Police and Corrections have begun policy work, including producing a report and a timeline for introducing the management scheme, including the register of sex offenders.
"It's quite a big piece of work. It's not just a list of offenders; it's a management system that manages offenders from the time they leave prison, almost for the rest of their lives."
Mrs Tolley said she couldn't rule out human error, but the Government would take security seriously given the privacy breaches with ACC, Work and Income, the Inland Revenue Department and the Ministry of Education's Novopay payroll system.
"It's paramount, because yes it can be very detrimental to someone who is being well managed in the community if suddenly a community finds out their history.
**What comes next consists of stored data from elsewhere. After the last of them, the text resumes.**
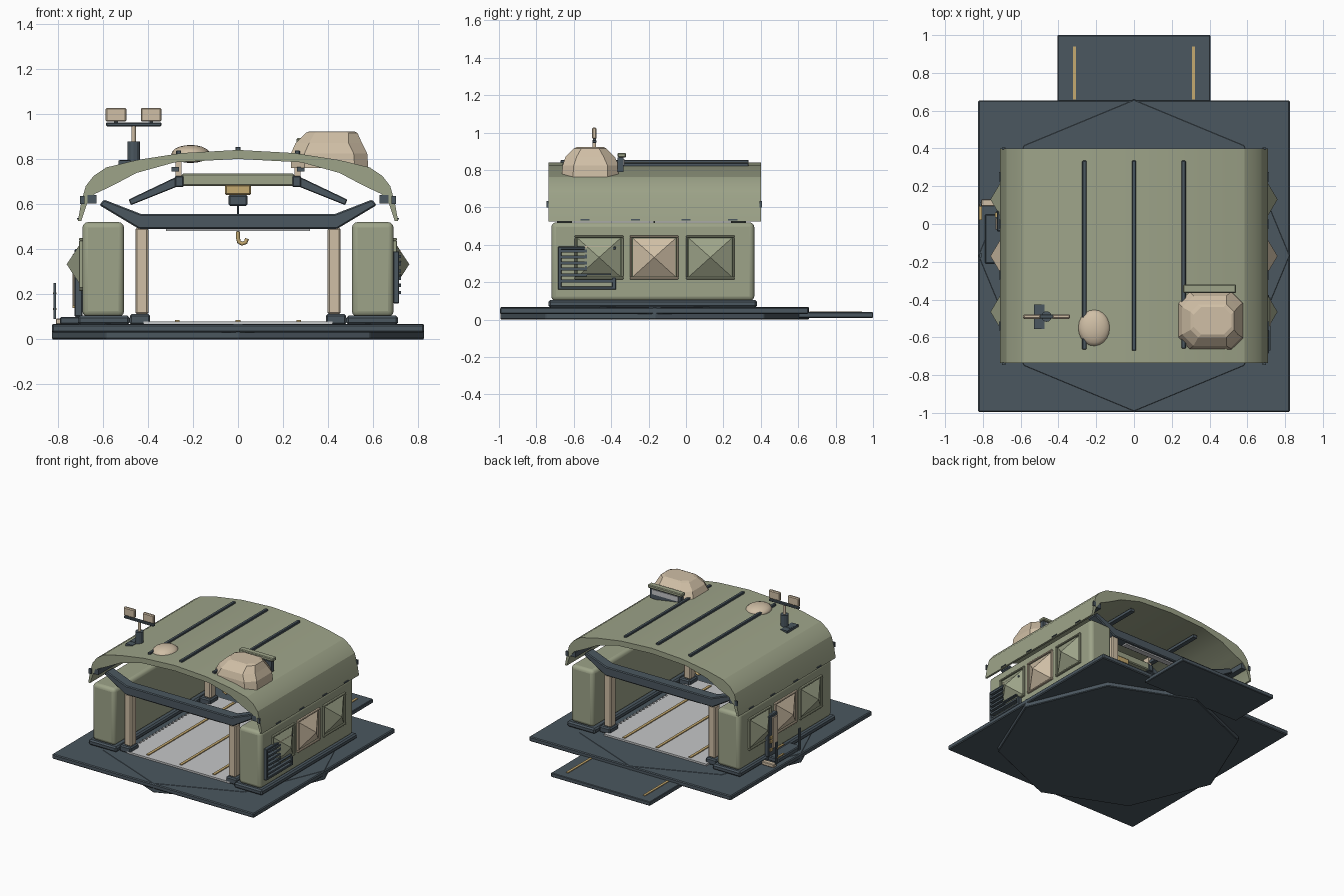
import bpy, bmesh, math
from mathutils import Vector

if "Cube" in bpy.data.objects:
    bpy.data.objects.remove(bpy.data.objects["Cube"])


def material(name, rgb):
    m = bpy.data.materials.new(name)
    m.diffuse_color = (*rgb, 1)
    m.use_nodes = True
    m.node_tree.nodes["Principled BSDF"].inputs["Base Color"].default_value = m.diffuse_color
    return m


GREEN = material("sage green", (0.34, 0.37, 0.25))
SLATE = material("dark slate", (0.07, 0.095, 0.115))
TAN = material("warm tan", (0.63, 0.52, 0.38))
GOLD = material("mustard", (0.56, 0.40, 0.16))
GREY = material("pale grey", (0.56, 0.57, 0.58))
TRIM = material("dark green trim", (0.13, 0.16, 0.10))


def finish(name, bm, mat, bevel=0.0, segments=1):
    bmesh.ops.recalc_face_normals(bm, faces=bm.faces)
    me = bpy.data.meshes.new(name)
    bm.to_mesh(me)
    bm.free()
    me.materials.append(mat)
    ob = bpy.data.objects.new(name, me)
    bpy.context.collection.objects.link(ob)
    if bevel:
        mod = ob.modifiers.new("bevel", "BEVEL")
        mod.width, mod.segments = bevel, segments
    return ob


def box(name, x, y, z, mat, bevel=0.0, segments=1):
    """Box from (low, high) ranges on each axis."""
    bm = bmesh.new()
    bmesh.ops.create_cube(bm, size=1)
    for v in bm.verts:
        v.co = Vector([sum(r) / 2 + c * abs(r[1] - r[0]) for r, c in zip((x, y, z), v.co)])
    return finish(name, bm, mat, bevel, segments)


def prism(name, pts, lo, hi, mat, axis="y", bevel=0.0):
    """Extrude an outline along y (points are x,z) or z (points are x,y)."""
    bm = bmesh.new()
    put = (lambda p, t: (p[0], t, p[1])) if axis == "y" else (lambda p, t: (p[0], p[1], t))
    a = [bm.verts.new(put(p, lo)) for p in pts]
    b = [bm.verts.new(put(p, hi)) for p in pts]
    bm.faces.new(a)
    bm.faces.new(b[::-1])
    for i in range(len(pts)):
        j = (i + 1) % len(pts)
        bm.faces.new((a[i], a[j], b[j], b[i]))
    return finish(name, bm, mat, bevel)


def cylinder(name, c, r, z0, z1, mat, n=12):
    pts = [(c[0] + r * math.cos(i * math.tau / n), c[1] + r * math.sin(i * math.tau / n)) for i in range(n)]
    return prism(name, pts, z0, z1, mat, "z")


def smooth(ob, angle=30):
    bpy.ops.object.select_all(action="DESELECT")
    ob.select_set(True)
    bpy.context.view_layer.objects.active = ob
    bpy.ops.object.shade_smooth_by_angle(angle=math.radians(angle))


# Base: square plate, octagonal slab, rear ramp
box("base_plate", (-.825, .825), (-.995, .655), (.03, .065), SLATE, .006)
octagon = [(.827 * math.sin(i * math.tau / 8), -.167 + .827 * math.cos(i * math.tau / 8)) for i in range(8)]
prism("octagon_slab", octagon, 0, .067, SLATE, "z", .005)
box("rear_ramp", (-.405, .405), (.6, 1), (.01, .04), SLATE, .004)
for s in (-1, 1):
    box("ramp_stripe", (s * .315 - .009, s * .315 + .009), (.66, .94), (.038, .045), GOLD)

# Floor and guide stripes
box("floor", (-.42, .42), (-.7, .36), (.066, .08), GREY)
for x in (-.27, 0, .27):
    box("floor_stripe", (x - .01, x + .01), (-.67, .34), (.078, .086), GOLD)

# Side walls, windows, columns and rails
for s in (-1, 1):
    box("wall_skirt", (s * .48, s * .71), (-.735, .38), (.065, .105), SLATE, .01)
    smooth(box("side_wall", (s * .505, s * .69), (-.72, .365), (.1, .52), GREEN, .025, 3))
    for i in range(24):
        y = -.6 + i * .038
        box("wall_base_tooth", (s * .42, s * .44), (y, y + .019), (.066, .079), GREY)
    for k, y in enumerate((-.465, -.17, .13)):
        for a, b, c, d in ((-.13, .13, .215, .227), (-.13, .13, .438, .45),
                           (-.13, -.118, .227, .438), (.118, .13, .227, .438)):
            box("window_frame", (s * .685, s * .705), (y + a, y + b), (c, d),
                GREEN if k != 1 else TAN, .003)
        box("window_recess", (s * .68, s * .693), (y - .12, y + .12), (.225, .44), TRIM)
        bm = bmesh.new()
        ring = [bm.verts.new((s * .693, y + a, z)) for a, z in
                ((-.113, .231), (.113, .231), (.113, .434), (-.113, .434))]
        tip = bm.verts.new((s * .76, y, .333))
        for i in range(4):
            bm.faces.new((ring[i], ring[(i + 1) % 4], tip))
        bm.faces.new(ring[::-1])
        finish("window_pyramid", bm, TAN if k == 1 else GREEN)
    for y in (-.65, .28):
        box("column_foot", (s * .39, s * .48), (y - .05, y + .05), (.065, .112), SLATE, .008)
        box("column", (s * .397, s * .455), (y - .032, y + .032), (.11, .495), TAN, .008)
    box("roof_rail", (s * .627, s * .667), (-.735, .395), (.602, .64), SLATE)
    for y in (-.74, .4):
        box("rail_end_cap", (s * .68, s * .70), (y - .006, y + .006), (.60, .635), SLATE)
    for y in (-.54, -.27, 0, .25):
        box("eave_clip", (s * .695, s * .714), (y - .025, y + .025), (.531, .538), SLATE)

# Portal beams at front and rear with raised arms
half = [(.44, .49), (.615, .595), (.595, .62), (.43, .556)]
outline = half + [(-x, z) for x, z in half[::-1]]
for y in (-.65, .28):
    prism("portal_beam", outline, y - .04, y + .04, SLATE, "y", .006)
    box("light_strip", (-.32, .32), (y - .02, y + .02), (.48, .491), GREY)

# Upper crane frame
cy = -.17
box("crane_beam", (-.25, .25), (cy - .035, cy + .035), (.68, .735), GREEN, .006)
for s in (-1, 1):
    prism("crane_arm", [(s * .25, .685), (s * .475, .595), (s * .485, .62), (s * .275, .72)],
          cy - .035, cy + .035, SLATE, "y", .004)
    box("crane_joint", (s * .242, s * .28), (cy - .04, cy + .04), (.675, .725), SLATE, .004)
    box("crane_hanger", (s * .25, s * .278), (cy - .025, cy + .025), (.72, .80), TAN)
    box("crane_runner", (s * .262, s * .295), (-.65, .32), (.745, .765), SLATE)
box("trolley", (-.058, .058), (cy - .05, cy + .05), (.64, .685), GOLD, .006)
box("winch", (-.042, .042), (cy - .04, cy + .04), (.592, .64), SLATE, .006)
cylinder("cable", (0, cy), .004, .47, .6, SLATE, 8)
hook = bpy.data.curves.new("hook", "CURVE")
hook.dimensions, hook.bevel_depth, hook.bevel_resolution = "3D", .009, 2
hook.use_fill_caps = True
path = hook.splines.new("POLY")
hook_pts = [(0, .478), (0, .45), (.004, .432), (.018, .424), (.034, .43), (.04, .447)]
path.points.add(len(hook_pts) - 1)
for p, (x, z) in zip(path.points, hook_pts):
    p.co = (x, cy, z, 1)
hook.materials.append(GOLD)
bpy.context.collection.objects.link(bpy.data.objects.new("hook", hook))

# Arched roof shell
outer = [(.71, .525), (.695, .61), (.675, .68), (.64, .725), (.585, .762), (.45, .795), (.25, .826)]
inner = [(.28, .785), (.45, .738), (.56, .68), (.635, .645), (.67, .6), (.695, .525)]
shell = outer + [(0, .84)] + [(-x, z) for x, z in outer[::-1]]
shell += [(-x, z) for x, z in inner[::-1]] + [(0, .80)] + inner
smooth(prism("roof", shell, -.735, .4, GREEN), 20)
for x, z, y0 in ((-.263, .822, -.665), (0, .838, -.67), (.263, .822, -.66)):
    box("roof_strip", (x - .011, x + .011), (y0, .335), (z - .01, z + .016), SLATE, .003)

# Faceted roof pod: stacked chamfered rings
bm = bmesh.new()
rings = []
for z, x0, x1, y0, y1, c in ((.76, .235, .578, -.665, -.36, .06), (.825, .235, .573, -.66, -.36, .06),
                             (.87, .255, .55, -.645, -.38, .06), (.915, .30, .53, -.60, -.425, .04),
                             (.922, .315, .515, -.585, -.44, .04)):
    pts = [(x0 + c, y0), (x1 - c, y0), (x1, y0 + c), (x1, y1 - c),
           (x1 - c, y1), (x0 + c, y1), (x0, y1 - c), (x0, y0 + c)]
    rings.append([bm.verts.new((*p, z)) for p in pts])
for a, b in zip(rings, rings[1:]):
    for i in range(8):
        bm.faces.new((a[i], a[(i + 1) % 8], b[(i + 1) % 8], b[i]))
bm.faces.new(rings[0][::-1])
bm.faces.new(rings[-1])
finish("roof_pod", bm, TAN)
box("pod_vent", (.275, .53), (-.365, -.335), (.79, .868), SLATE)
box("pod_vent_grille", (.295, .51), (-.336, -.33), (.825, .86), GREY)
box("pod_vent_hood", (.26, .54), (-.365, -.32), (.868, .892), GREEN, .005)

# Roof dome
bm = bmesh.new()
bmesh.ops.create_uvsphere(bm, u_segments=20, v_segments=10, radius=1)
for v in bm.verts:
    v.co = Vector((-.21 + v.co.x * .085, -.55 + v.co.y * .098, .822 + v.co.z * .04))
smooth(finish("roof_dome", bm, TAN), 60)

# Floodlight mast
mx, my = -.463, -.49
box("mast_foot", (-.525, -.48), (my - .02, my + .02), (.775, .795), SLATE)
box("mast_cross", (-.53, -.475), (-.555, -.425), (.775, .793), SLATE)
cylinder("mast_base", (mx, my), .028, .785, .878, SLATE)
cylinder("mast_pole", (mx, my), .01, .87, .95, TAN)
box("mast_bar", (-.585, -.34), (my - .011, my + .011), (.945, .961), SLATE, .003)
for x in (-.541, -.385):
    box("lamp_stem", (x - .008, x + .008), (my - .008, my + .008), (.955, .97), SLATE)
    box("floodlight", (x - .046, x + .046), (my - .012, my + .012), (.965, 1.027), TAN, .006)

# Louvred vent on the right wall
for y, z in (((-.685, -.375), (.16, .178)), ((-.685, -.375), (.375, .39)),
             ((-.685, -.665), (.16, .39)), ((-.395, -.375), (.16, .225))):
    box("vent_frame", (.688, .715), y, z, SLATE, .003)
for i in range(6):
    z = .2 + i * .032
    box("vent_slat", (.688, .722), (-.67, -.39 if i < 1 else -.53), (z, z + .014), SLATE)
for z in (.2, .24, .28, .34, .385):
    box("vent_pin", (.70, .722), (-.54, -.40), (z, z + .008), TAN if z > .38 else SLATE)

# Service point on the left side
box("service_step", (-.79, -.69), (-.21, .05), (.066, .10), SLATE, .006)
box("service_panel", (-.725, -.69), (-.04, .07), (.10, .40), SLATE, .005)
box("service_door", (-.733, -.72), (-.03, .03), (.15, .38), TAN, .003)
for z in (.14, .2, .23):
    box("service_latch", (-.735, -.715), (.035, .06), (z, z + .02), GOLD)
box("service_foot", (-.808, -.71), (.095, .13), (.066, .092), TAN, .004)
for y in (-.165, .105):
    box("service_post", (-.818, -.808), (y - .012, y + .012), (.09, .25), SLATE)
for z in (.13, .2):
    box("service_rung", (-.82, -.806), (.02, .105), (z, z + .008), GOLD)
You do have to make sure you have a secure system."
Tolley has rejected criticism from Labour that a register of sex offenders would only contain information already held by the Ministry of Justice.
In 2004, a Parliamentary select committee dismissed a member's bill to set up a sex offenders register, because police and experts in the area had advised it would not be helpful.
However, Mrs Tolley said offenders were not being adequately monitored once released from prison.
"We literally wait for them to reoffend before we pick them up again."
Labour's police spokesman Kris Faafoi said frontline officers would struggle to monitor those on a register.
"I am sure frontline officers will be left asking 'who is going to do that?' at a time when National is cutting back our frontline policing capability," said Mr Faafoi.